The end of the month is fast approaching, and for web addicts, that means we’re nearing the end. July 1 is the day Google shuts down its beloved Reader service. Though RSS now compete with the likes of Facebook and Twitter to deliver you news, it remains an incredibly useful tool for keeping up to date with news from all the sources that matter to you. Worried it’ll be going away next month? Don’t fret, we’ve worked up this handy guide to show you how to back-up the masses of RSS feeds you’ve curated over the years, as well as to help you find the best Google Reader replacements for you.
How to back up your feeds
Google’s made it super easy for you to download all your feeds into one handy file, one you can import into a myriad of other RSS readers to keep your reading going. All it takes is a few clicks, and here’s how you do it.
Head over to the Google Reader page, hit the settings cogwheel and click on Reader Settings.
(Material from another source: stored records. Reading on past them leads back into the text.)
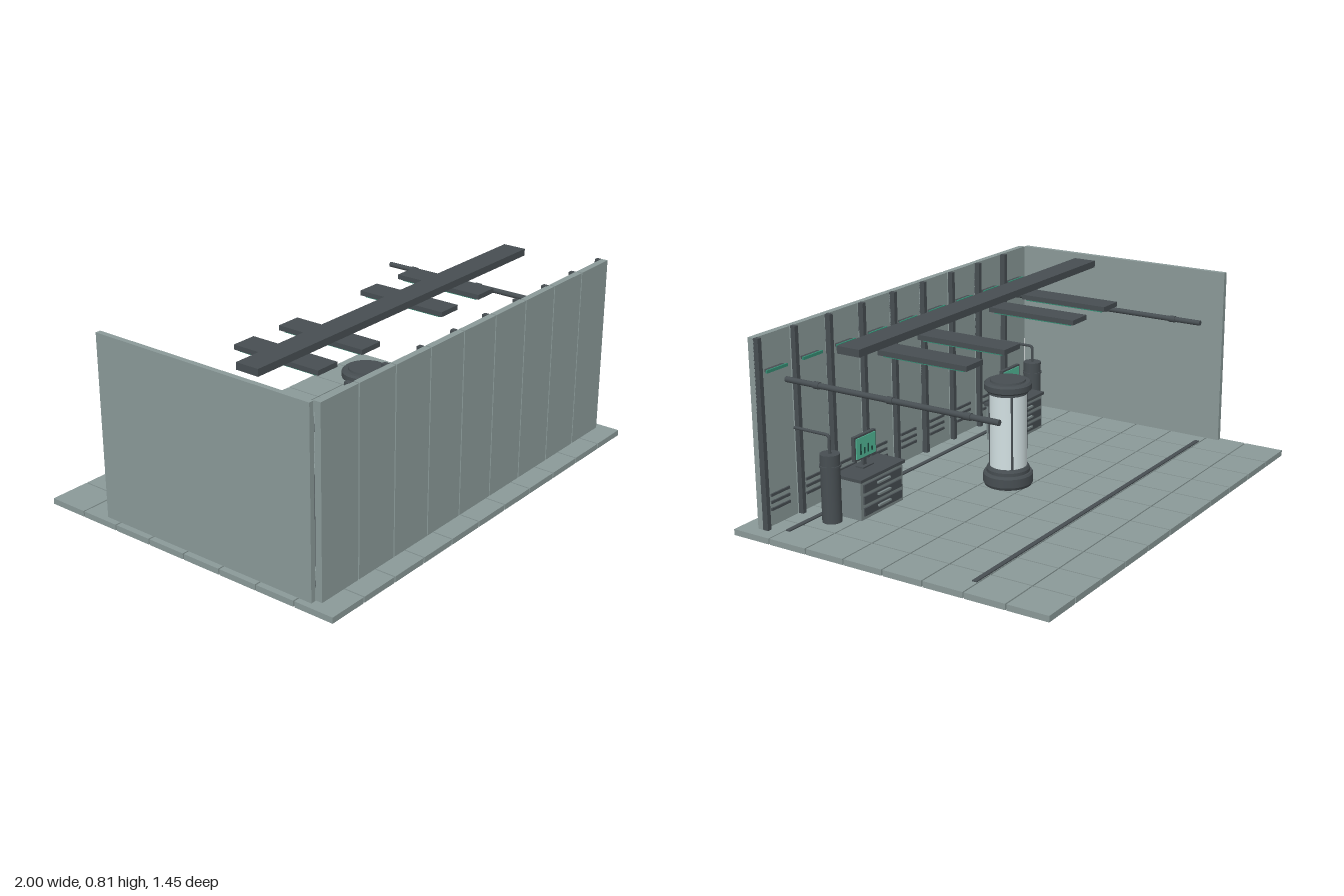
import * as THREE from 'three';

const mat = (name, color) => {
  const m = new THREE.MeshStandardMaterial({ color });
  m.name = name;
  return m;
};

export function createModel() {
  const root = new THREE.Group();
  root.name = 'laboratoryRoom';
  const M = {
    panel: mat('paleGreyPanel', 0x8a9998),
    dark: mat('darkMetal', 0x474e52),
    cabinet: mat('cabinetGrey', 0x788586),
    light: mat('tealLight', 0x358c73),
    screen: mat('tealScreen', 0x52b797),
    ink: mat('screenInk', 0x1f4c42),
    glass: mat('paleGlass', 0xd2e0e2),
  };

  const add = (parent, name, geo, m, x = 0, y = 0, z = 0) => {
    const mesh = new THREE.Mesh(geo, m);
    mesh.name = name;
    mesh.position.set(x, y, z);
    parent.add(mesh);
    return mesh;
  };
  // Box given by its limits on each axis
  const box = (parent, name, m, [x0, x1], [y0, y1], [z0, z1]) =>
    add(parent, name, new THREE.BoxGeometry(x1 - x0, y1 - y0, z1 - z0), m,
      (x0 + x1) / 2, (y0 + y1) / 2, (z0 + z1) / 2);
  const around = (c, w) => [c - w / 2, c + w / 2];
  const cyl = (parent, name, m, r, y0, y1, x, z, seg = 32) =>
    add(parent, name, new THREE.CylinderGeometry(r, r, y1 - y0, seg), m, x, (y0 + y1) / 2, z);
  const group = (name, x = 0, y = 0, z = 0) => {
    const g = new THREE.Group();
    g.name = name;
    g.position.set(x, y, z);
    root.add(g);
    return g;
  };

  // Floor tiles
  const floor = group('floor');
  const pitch = 0.1824, gap = 0.006;
  for (let i = 0; i < 11; i++) {
    for (let j = 0; j < 8; j++) {
      box(floor, 'floorTile', M.panel, around((i - 5) * pitch, pitch - gap), [0, 0.025],
        around((j - 3.5) * pitch, pitch - gap));
    }
  }
  for (const z of [-0.35, 0.533]) {
    box(floor, 'floorChannel', M.dark, [-0.905, 0.905], [0.022, 0.03], around(z, 0.02));
  }

  // Long wall: panels, ribs, light strips and vents
  const wall = group('longWall');
  const step = 0.2127;
  for (let i = -4; i <= 4; i++) {
    const x = i * step;
    box(wall, 'wallPanel', M.panel, around(x, step - 0.006), [0.03, 0.81], [0.613, 0.641]);
    box(wall, 'wallRib', M.dark, around(x + step / 2 - 0.013, 0.02), [0.03, 0.81], [0.591, 0.616]);
    box(wall, 'stripMount', M.dark, around(x, 0.1), [0.663, 0.675], [0.598, 0.614]);
    box(wall, 'lightStrip', M.light, around(x, 0.12), [0.663, 0.675], [0.591, 0.599]);
    for (let k = 0; k < 3; k++) {
      box(wall, 'ventSlot', M.dark, around(x, 0.11), around(0.1 + k * 0.03, 0.011), [0.606, 0.614]);
    }
  }

  // Side wall
  box(root, 'sideWall', M.panel, [-0.98, -0.957], [0.03, 0.81], [-0.43, 0.613]);

  // Overhead beam and hanging lamps
  box(root, 'ceilingBeam', M.dark, [-0.868, 0.866], [0.78, 0.81], [0.178, 0.283]);
  for (const x of [-0.522, -0.26, 0.26, 0.522]) {
    const lamp = group('ceilingLamp', x, 0, 0.108);
    box(lamp, 'lampHousing', M.dark, [-0.056, 0.056], [0.697, 0.718], [-0.209, 0.209]);
    box(lamp, 'lampDiffuser', M.light, [-0.046, 0.046], [0.69, 0.698], [-0.19, 0.19]);
  }

  // Glass capsule on a turned base
  const capsule = group('glassCapsule', 0, 0, 0.09);
  const lathe = (name, pts) => {
    // repeated points keep the turned edges sharp
    const p = [];
    for (let i = 0; i < pts.length - 1; i++) {
      const g = new THREE.LatheGeometry([pts[i], pts[i + 1]].map(([r, y]) => new THREE.Vector2(r, y)), 40);
      p.push(g);
    }
    p.forEach((g) => add(capsule, name, g, M.dark));
  };
  lathe('capsuleBase', [[0, 0.028], [0.1, 0.028], [0.106, 0.04], [0.106, 0.077], [0.1, 0.086],
    [0.092, 0.086], [0.092, 0.1], [0.085, 0.112], [0, 0.112]]);
  lathe('capsuleCap', [[0, 0.43], [0.084, 0.43], [0.084, 0.442], [0.093, 0.442], [0.1, 0.449],
    [0.1, 0.472], [0.092, 0.48], [0.075, 0.48], [0.073, 0.488], [0, 0.488]]);
  cyl(capsule, 'glassTube', M.glass, 0.079, 0.11, 0.432, 0, 0, 48);
  for (let i = 0; i < 4; i++) {
    const a = Math.PI / 4 + i * Math.PI / 2;
    cyl(capsule, 'capsuleStrut', M.dark, 0.0055, 0.1, 0.435, 0.077 * Math.cos(a), 0.077 * Math.sin(a), 10);
  }

  for (const s of [-1, 1]) {
    // Overhead pipe with clamps
    const pipe = group('overheadPipe', s * 0.802, 0.613, 0);
    const along = (name, r, z0, z1) => {
      add(pipe, name, new THREE.CylinderGeometry(r, r, z1 - z0, 16), M.dark, 0, 0, (z0 + z1) / 2)
        .rotation.x = Math.PI / 2;
    };
    along('pipeRun', 0.0115, -0.395, 0.593);
    for (const z of [-0.26, 0.09, 0.44]) along('pipeClamp', 0.0145, z - 0.014, z + 0.014);

    // Gas tank with its feed pipe into the wall
    const tank = group('gasTank', s * 0.746, 0, 0.438);
    cyl(tank, 'tankBody', M.dark, 0.04, 0.035, 0.32, 0, 0);
    cyl(tank, 'tankBand', M.dark, 0.044, 0.266, 0.274, 0, 0);
    const path = new THREE.CurvePath();
    const v = (y, z) => new THREE.Vector3(0, y, z);
    path.add(new THREE.LineCurve3(v(0.315, 0), v(0.38, 0)));
    path.add(new THREE.QuadraticBezierCurve3(v(0.38, 0), v(0.395, 0), v(0.395, 0.015)));
    path.add(new THREE.LineCurve3(v(0.395, 0.015), v(0.395, 0.176)));
    add(tank, 'feedPipe', new THREE.TubeGeometry(path, 40, 0.0065, 10), M.dark);

    // Cabinet with drawers and a monitor
    const cab = group('cabinet', s * 0.54, 0, 0.405);
    box(cab, 'cabinetBody', M.cabinet, [-0.138, 0.138], [0.03, 0.193], [-0.06, 0.062]);
    box(cab, 'cabinetTop', M.dark, [-0.145, 0.145], [0.193, 0.206], [-0.07, 0.07]);
    for (let k = 0; k < 3; k++) {
      const y = 0.063 + k * 0.049;
      box(cab, 'drawerFront', M.dark, [-0.122, 0.122], around(y, 0.034), [-0.067, -0.06]);
      box(cab, 'drawerHandle', M.cabinet, [-0.04, 0.04], around(y + 0.004, 0.008), [-0.077, -0.067]);
    }
    box(cab, 'monitorFoot', M.dark, [-0.035, 0.035], [0.206, 0.212], [0.005, 0.045]);
    box(cab, 'monitorStand', M.dark, [-0.01, 0.01], [0.21, 0.25], [0.022, 0.034]);
    box(cab, 'monitorFrame', M.dark, [-0.07, 0.07], [0.242, 0.345], [0.018, 0.034]);
    box(cab, 'monitorScreen', M.screen, [-0.062, 0.062], [0.25, 0.337], [0.014, 0.018]);
    [0.018, 0.036, 0.026, 0.046].forEach((h, i) => {
      box(cab, 'screenBar', M.ink, around(-0.036 + i * 0.024, 0.008), [0.265, 0.265 + h], [0.012, 0.014]);
    });
  }

  return root;
}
You’ll find yourself with a few different tabs, but the one you want is ‘Import/Export’. Click on that, and under the ‘Export your information’ header is a hyperlink that will let you download your data through Takeout.
Hitting that will whisk you away to Google’s Takeaway service, and all you have to do is hit the ‘Create Archive’ button which will then zip up your files into a handy archive which you can then download. Once you’ve unzipped the archive, you’ll find a file titled ‘subscriptions.xml’ which will have all your feeds tucked into it, which you can use to import into some other readers that don’t have Google account access. Easy as pie.
One of the main Google Reader replacement frontrunners, Feedly is a slick reader that looks simple, yet packs a powerful back-end that’s not so different from Google Reader, and there are even iOS and Android versions to take with you on the go. Head on over to the website and you can even import all your feeds from Google Reader without having to download them first, making the transition seamless, easy and simple.
NetVibes is a little different to Google Reader. With its ‘Dashboard Everything’ motto, the online app aims to pull in everything you could ever want from the internet into one handy place. It’s made up of a bunch of different modules, but the one you’ll be interested in is the RSS reader that’s slick-looking, responsive and powerful.
While not strictly a conventional RSS reader, Flipboard is still a great way to digest your favourite news sources, and you can even make your own curated magazine to share with friends. The only catch is that the magazine-esque app is only available on iOS and Android devices, but if you want to kick back on the couch to read your news, then Flipboard is a great tool for doing just that. It’s perfect if a visual layout, rather than a long list of blog posts in reverse chronological order, is what you’re after.
The Reeder suite of apps on iPhone, iPad and Mac are all powerful RSS digesting tools which until recently ran on a Google Reader back-end (don’t worry, they’ve moved to their own servers in time for shutdown), but they also support other services like Feedbin. If you’re after a dedicated application for your news reading, there’s not much better than Reeder: it’s also set to support Feedly soon too, meaning you’ll still be plugged right into your news when Google Reader goes down.
Social news website Digg may have had its ups and downs over the past few years, but its resurgence has been nothing but spectacular, and now the site is aiming to fill the void of Google Reader with its own solution that’s due in just 10 days’ time. Just like the site it’s named after, Digg Reader also features a whole host of sharing options, a simple, understated look and we’re promised there will be mobile apps launched to go hand in hand with it. We look forward to getting stuck into Digg Reader before Google pulls the plug on its beloved application.
What RSS service will use in place of Google Reader? Tell us in the comments below!